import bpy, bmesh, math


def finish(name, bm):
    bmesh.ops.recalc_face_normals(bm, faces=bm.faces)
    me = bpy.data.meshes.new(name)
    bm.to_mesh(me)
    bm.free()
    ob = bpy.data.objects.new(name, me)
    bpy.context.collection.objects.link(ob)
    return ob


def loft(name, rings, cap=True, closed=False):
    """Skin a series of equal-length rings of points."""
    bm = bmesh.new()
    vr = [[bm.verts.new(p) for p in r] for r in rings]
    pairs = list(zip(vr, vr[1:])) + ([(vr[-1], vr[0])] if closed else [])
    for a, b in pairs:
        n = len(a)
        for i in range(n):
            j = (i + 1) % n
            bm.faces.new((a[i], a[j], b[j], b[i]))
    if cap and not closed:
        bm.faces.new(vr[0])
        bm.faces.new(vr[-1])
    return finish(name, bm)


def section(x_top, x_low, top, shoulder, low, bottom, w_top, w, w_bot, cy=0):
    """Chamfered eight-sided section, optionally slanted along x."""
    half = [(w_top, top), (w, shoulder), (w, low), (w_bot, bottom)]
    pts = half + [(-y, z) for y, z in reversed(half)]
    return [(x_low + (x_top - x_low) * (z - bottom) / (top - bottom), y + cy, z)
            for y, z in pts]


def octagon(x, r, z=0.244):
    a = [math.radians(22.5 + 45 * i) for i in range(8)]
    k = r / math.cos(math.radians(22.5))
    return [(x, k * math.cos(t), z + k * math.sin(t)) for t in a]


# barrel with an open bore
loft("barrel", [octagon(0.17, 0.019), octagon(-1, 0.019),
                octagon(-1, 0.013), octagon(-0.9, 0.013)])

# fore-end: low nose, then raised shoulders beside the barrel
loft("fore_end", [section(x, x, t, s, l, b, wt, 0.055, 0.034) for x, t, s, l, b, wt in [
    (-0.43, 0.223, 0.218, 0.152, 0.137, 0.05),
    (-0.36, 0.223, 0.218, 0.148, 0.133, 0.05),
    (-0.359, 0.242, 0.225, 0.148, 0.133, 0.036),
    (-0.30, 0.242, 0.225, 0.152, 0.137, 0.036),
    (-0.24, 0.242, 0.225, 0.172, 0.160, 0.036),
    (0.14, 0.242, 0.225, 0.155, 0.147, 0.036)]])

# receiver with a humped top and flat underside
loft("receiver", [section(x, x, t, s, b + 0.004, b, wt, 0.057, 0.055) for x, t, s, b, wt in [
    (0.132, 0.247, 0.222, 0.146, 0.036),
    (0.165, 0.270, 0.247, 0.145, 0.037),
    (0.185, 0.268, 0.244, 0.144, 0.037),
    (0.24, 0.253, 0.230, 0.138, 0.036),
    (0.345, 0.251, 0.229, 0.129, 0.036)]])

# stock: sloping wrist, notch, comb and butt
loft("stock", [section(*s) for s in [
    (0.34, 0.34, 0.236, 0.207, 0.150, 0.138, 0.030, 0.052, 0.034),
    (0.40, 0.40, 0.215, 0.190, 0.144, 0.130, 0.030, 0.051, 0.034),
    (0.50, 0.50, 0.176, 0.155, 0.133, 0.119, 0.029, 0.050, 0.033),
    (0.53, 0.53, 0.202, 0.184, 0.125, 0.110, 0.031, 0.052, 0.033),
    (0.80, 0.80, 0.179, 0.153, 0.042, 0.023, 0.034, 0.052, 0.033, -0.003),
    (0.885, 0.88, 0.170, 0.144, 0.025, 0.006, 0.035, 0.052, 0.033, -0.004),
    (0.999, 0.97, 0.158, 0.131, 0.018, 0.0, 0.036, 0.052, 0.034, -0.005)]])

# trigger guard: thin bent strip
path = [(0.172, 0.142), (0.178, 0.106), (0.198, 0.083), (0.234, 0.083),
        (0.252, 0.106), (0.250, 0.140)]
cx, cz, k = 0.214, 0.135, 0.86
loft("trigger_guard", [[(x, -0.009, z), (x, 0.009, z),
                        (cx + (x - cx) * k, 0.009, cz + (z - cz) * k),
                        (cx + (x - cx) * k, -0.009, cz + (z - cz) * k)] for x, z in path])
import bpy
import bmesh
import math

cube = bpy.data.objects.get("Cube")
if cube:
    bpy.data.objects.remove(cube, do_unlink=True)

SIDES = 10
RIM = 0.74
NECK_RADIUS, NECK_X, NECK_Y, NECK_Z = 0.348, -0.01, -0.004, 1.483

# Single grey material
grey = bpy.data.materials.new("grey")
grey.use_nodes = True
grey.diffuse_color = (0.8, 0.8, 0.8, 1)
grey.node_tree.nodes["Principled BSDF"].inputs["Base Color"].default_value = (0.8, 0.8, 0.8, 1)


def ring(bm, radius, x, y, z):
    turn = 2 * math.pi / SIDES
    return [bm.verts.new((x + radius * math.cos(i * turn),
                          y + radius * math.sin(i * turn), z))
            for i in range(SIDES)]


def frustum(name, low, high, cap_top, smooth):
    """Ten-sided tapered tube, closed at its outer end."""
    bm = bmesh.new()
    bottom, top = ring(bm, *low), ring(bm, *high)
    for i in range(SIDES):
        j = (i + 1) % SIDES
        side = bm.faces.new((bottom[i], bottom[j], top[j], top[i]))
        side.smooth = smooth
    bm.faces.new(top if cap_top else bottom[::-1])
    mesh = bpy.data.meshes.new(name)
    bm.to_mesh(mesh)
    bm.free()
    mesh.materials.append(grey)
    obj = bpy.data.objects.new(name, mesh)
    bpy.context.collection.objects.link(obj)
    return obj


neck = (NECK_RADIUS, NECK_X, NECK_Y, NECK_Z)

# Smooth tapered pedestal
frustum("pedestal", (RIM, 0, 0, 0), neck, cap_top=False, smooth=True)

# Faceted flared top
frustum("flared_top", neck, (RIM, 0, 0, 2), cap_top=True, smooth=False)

■ **What to work on**
Where a line in the material contains "closed", copy that line.

■ **Reply**
def loft(name, rings, cap=True, closed=False):
    pairs = list(zip(vr, vr[1:])) + ([(vr[-1], vr[0])] if closed else [])
    if cap and not closed:
    """Ten-sided tapered tube, closed at its outer end."""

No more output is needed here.